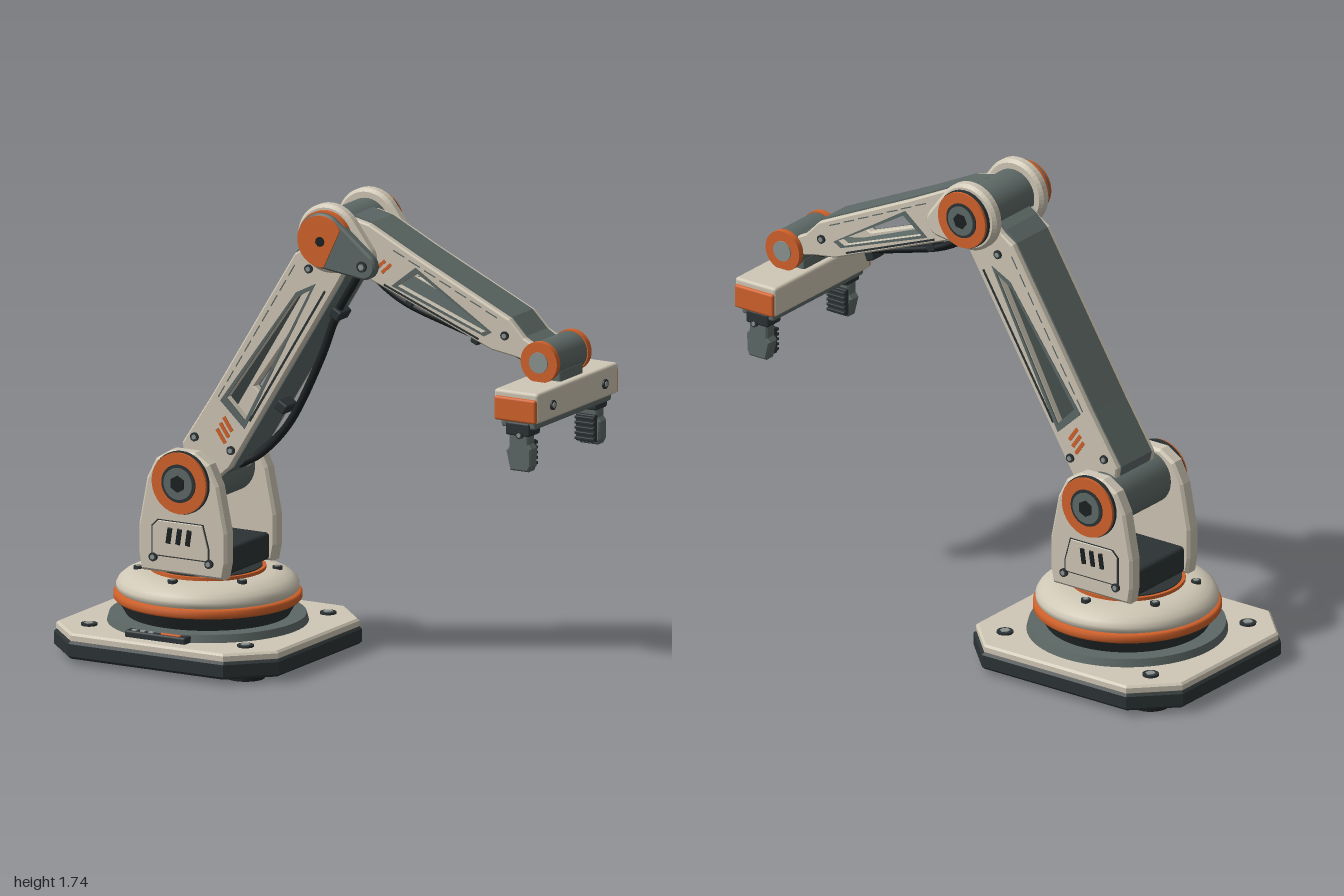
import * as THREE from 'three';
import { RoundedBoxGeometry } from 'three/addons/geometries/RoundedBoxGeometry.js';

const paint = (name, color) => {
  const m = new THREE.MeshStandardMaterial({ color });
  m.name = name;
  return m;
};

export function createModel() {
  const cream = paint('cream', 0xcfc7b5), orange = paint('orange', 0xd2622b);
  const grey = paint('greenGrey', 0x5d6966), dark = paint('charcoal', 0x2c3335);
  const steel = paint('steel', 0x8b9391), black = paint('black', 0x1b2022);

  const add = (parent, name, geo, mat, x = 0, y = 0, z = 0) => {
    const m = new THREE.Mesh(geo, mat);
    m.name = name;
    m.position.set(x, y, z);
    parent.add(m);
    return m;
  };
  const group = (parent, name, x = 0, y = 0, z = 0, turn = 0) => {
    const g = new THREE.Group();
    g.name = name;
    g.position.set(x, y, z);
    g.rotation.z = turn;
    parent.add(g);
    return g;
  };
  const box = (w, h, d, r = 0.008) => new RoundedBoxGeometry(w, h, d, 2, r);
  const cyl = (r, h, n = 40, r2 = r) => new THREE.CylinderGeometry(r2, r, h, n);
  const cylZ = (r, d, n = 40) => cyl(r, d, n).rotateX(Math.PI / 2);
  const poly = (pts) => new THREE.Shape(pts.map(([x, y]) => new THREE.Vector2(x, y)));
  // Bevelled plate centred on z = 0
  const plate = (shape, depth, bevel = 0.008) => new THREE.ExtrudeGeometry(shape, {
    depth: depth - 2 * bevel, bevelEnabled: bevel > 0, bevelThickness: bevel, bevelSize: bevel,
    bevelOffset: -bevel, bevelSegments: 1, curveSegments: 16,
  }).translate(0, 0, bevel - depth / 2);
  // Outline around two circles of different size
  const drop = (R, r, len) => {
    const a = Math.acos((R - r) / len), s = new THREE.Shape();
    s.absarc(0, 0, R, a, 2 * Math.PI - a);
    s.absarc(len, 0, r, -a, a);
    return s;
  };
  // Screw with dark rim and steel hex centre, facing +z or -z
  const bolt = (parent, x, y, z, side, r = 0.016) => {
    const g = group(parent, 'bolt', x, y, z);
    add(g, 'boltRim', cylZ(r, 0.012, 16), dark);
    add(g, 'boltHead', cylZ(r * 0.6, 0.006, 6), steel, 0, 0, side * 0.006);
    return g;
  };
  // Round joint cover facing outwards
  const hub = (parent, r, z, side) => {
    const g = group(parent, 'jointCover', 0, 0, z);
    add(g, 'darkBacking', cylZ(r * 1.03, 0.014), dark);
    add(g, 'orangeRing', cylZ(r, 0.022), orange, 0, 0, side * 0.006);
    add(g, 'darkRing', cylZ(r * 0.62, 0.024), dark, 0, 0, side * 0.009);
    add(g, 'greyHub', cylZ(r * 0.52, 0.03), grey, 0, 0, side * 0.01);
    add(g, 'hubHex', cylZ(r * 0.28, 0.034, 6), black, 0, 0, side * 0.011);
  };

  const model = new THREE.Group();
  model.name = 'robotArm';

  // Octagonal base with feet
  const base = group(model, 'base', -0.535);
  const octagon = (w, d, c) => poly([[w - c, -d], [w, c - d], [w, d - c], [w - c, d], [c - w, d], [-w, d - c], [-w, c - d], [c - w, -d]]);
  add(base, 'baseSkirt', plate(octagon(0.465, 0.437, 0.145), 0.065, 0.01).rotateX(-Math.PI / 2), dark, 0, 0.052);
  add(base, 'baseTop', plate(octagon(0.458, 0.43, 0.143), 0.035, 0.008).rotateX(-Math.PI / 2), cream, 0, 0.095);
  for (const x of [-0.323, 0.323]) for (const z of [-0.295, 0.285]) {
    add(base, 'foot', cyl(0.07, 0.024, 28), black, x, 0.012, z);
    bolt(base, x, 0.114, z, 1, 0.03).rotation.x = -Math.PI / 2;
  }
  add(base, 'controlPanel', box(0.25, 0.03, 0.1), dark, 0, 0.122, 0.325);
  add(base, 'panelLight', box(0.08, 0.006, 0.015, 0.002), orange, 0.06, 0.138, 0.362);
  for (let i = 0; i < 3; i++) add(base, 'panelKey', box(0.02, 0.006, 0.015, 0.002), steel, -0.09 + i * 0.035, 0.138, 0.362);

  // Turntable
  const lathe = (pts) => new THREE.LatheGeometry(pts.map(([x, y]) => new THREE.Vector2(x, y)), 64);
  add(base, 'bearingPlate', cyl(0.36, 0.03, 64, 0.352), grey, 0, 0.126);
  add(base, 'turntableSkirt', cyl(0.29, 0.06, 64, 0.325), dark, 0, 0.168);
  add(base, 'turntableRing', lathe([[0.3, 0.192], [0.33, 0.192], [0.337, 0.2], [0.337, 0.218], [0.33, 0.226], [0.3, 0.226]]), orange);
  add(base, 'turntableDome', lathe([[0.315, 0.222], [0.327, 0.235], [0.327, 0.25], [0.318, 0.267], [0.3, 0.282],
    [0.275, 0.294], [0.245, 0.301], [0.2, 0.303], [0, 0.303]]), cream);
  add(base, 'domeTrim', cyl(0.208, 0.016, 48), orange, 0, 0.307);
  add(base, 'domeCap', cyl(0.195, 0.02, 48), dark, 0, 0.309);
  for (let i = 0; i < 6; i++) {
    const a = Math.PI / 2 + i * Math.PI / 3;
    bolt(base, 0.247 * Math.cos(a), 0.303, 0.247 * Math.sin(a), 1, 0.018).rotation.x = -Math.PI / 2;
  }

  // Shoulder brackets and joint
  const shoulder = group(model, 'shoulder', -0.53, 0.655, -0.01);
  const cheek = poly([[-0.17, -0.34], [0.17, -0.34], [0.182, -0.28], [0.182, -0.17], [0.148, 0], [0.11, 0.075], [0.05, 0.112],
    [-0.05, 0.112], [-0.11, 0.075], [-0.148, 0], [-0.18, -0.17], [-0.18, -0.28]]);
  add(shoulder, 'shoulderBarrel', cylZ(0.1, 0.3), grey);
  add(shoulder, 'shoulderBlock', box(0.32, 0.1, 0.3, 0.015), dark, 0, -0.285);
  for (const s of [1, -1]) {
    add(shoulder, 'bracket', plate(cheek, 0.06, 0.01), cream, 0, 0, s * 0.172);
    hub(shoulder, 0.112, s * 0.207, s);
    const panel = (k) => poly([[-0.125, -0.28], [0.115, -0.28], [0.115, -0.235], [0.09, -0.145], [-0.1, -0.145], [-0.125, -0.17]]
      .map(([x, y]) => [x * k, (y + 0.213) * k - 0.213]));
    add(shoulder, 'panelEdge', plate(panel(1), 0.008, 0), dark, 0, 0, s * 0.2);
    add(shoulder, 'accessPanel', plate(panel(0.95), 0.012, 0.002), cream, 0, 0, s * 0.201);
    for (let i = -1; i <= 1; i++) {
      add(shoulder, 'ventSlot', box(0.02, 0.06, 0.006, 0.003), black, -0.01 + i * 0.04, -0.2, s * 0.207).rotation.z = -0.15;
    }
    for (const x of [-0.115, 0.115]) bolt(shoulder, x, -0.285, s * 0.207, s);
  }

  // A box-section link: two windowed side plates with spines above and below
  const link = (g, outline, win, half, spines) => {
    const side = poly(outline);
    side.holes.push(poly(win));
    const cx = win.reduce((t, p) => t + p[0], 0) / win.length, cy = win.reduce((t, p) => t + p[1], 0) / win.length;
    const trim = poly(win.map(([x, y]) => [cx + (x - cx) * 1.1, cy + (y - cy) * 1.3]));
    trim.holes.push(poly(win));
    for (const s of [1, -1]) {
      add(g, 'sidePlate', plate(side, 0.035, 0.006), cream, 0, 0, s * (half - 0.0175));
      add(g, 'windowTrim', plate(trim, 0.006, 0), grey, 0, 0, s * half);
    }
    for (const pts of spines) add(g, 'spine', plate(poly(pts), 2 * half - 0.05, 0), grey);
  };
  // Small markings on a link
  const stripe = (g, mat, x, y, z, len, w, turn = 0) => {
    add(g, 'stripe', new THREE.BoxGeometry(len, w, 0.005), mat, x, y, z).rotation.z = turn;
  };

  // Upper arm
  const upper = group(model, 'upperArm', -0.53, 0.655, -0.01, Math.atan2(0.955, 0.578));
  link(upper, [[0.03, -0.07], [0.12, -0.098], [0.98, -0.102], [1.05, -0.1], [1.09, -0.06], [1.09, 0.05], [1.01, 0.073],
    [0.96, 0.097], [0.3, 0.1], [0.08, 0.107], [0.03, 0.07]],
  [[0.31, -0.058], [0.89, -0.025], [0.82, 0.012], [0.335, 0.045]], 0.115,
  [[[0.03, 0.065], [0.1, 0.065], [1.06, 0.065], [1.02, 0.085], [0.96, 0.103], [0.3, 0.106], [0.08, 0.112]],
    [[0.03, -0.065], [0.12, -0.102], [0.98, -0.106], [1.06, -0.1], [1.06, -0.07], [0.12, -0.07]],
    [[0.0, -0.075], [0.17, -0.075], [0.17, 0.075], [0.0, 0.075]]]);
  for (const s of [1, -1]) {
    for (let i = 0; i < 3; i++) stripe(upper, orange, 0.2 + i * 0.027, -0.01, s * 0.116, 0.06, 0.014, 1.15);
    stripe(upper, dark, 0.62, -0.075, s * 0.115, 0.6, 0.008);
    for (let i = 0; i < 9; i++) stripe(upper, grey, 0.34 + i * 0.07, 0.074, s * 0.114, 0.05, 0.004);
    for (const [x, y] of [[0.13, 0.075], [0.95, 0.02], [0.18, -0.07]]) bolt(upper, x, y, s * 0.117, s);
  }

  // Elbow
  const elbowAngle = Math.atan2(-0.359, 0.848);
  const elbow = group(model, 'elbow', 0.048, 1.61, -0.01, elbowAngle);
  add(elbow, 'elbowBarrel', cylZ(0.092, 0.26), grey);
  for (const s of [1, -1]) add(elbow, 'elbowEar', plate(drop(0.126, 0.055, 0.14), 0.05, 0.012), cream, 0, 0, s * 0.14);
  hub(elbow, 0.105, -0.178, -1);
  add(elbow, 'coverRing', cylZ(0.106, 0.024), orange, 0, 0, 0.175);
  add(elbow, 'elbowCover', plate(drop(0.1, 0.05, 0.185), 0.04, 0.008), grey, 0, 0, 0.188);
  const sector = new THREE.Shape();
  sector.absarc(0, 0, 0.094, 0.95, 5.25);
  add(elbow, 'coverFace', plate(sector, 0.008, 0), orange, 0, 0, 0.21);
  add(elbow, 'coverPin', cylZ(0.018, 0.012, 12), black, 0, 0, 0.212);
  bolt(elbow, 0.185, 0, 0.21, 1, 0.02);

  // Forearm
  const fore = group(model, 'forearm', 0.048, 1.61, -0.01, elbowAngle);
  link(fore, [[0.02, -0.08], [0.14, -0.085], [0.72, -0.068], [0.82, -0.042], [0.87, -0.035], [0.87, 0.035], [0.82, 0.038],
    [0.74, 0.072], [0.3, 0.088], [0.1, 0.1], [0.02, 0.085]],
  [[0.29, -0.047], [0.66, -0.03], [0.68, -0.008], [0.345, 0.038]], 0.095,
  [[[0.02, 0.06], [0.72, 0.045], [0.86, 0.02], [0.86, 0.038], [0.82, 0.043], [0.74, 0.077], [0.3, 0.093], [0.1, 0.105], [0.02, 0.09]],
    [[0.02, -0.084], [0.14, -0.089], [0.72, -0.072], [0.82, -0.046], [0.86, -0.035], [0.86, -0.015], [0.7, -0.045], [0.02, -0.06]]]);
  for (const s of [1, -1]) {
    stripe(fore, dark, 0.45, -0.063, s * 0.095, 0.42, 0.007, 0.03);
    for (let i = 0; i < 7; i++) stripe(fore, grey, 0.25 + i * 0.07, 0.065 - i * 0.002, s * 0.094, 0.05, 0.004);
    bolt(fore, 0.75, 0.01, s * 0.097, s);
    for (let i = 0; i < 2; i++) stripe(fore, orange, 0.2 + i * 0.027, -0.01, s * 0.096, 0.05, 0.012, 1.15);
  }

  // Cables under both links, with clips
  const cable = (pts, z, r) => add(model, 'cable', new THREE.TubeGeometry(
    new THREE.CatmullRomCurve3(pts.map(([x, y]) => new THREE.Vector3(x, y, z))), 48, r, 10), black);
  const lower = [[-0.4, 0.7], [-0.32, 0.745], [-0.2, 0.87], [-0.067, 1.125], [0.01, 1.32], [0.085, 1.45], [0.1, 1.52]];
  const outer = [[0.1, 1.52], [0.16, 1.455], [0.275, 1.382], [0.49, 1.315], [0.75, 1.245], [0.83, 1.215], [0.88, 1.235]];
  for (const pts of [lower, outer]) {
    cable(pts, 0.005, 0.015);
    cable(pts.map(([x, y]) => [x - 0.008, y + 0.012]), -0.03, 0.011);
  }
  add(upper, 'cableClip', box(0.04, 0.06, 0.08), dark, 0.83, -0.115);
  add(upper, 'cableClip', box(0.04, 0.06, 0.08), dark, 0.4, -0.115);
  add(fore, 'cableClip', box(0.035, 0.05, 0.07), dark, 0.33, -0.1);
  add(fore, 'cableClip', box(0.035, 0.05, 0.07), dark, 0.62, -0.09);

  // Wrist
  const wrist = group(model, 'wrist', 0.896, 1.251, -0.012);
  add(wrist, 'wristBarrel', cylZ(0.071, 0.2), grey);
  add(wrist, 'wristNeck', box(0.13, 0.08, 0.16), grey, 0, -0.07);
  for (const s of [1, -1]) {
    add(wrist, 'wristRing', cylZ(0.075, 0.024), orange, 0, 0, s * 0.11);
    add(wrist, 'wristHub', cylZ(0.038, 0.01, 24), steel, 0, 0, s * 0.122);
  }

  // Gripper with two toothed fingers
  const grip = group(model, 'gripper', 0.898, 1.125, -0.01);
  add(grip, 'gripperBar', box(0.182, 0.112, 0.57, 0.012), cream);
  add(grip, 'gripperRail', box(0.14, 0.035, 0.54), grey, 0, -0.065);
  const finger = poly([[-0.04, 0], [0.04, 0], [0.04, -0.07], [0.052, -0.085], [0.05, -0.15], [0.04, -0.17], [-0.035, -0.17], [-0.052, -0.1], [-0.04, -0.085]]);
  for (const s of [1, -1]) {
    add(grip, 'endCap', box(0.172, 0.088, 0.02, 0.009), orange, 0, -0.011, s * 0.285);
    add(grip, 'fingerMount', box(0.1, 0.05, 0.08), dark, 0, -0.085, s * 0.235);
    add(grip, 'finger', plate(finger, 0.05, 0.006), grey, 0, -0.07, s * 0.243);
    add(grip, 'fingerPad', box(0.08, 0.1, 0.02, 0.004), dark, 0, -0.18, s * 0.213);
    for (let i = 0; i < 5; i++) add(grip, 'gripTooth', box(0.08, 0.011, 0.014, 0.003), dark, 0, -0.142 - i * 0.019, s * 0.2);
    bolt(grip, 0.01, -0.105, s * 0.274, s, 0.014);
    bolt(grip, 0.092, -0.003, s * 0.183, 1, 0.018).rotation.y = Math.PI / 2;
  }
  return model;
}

# [What is required]
The reply should hold the lines from the top of the records through the line containing "const grey = paint('greenGrey', 0x5d6966), dark", reproduced exactly, and no pictures.

# [Solution below]
import * as THREE from 'three';
import { RoundedBoxGeometry } from 'three/addons/geometries/RoundedBoxGeometry.js';

const paint = (name, color) => {
  const m = new THREE.MeshStandardMaterial({ color });
  m.name = name;
  return m;
};

export function createModel() {
  const cream = paint('cream', 0xcfc7b5), orange = paint('orange', 0xd2622b);
  const grey = paint('greenGrey', 0x5d6966), dark = paint('charcoal', 0x2c3335);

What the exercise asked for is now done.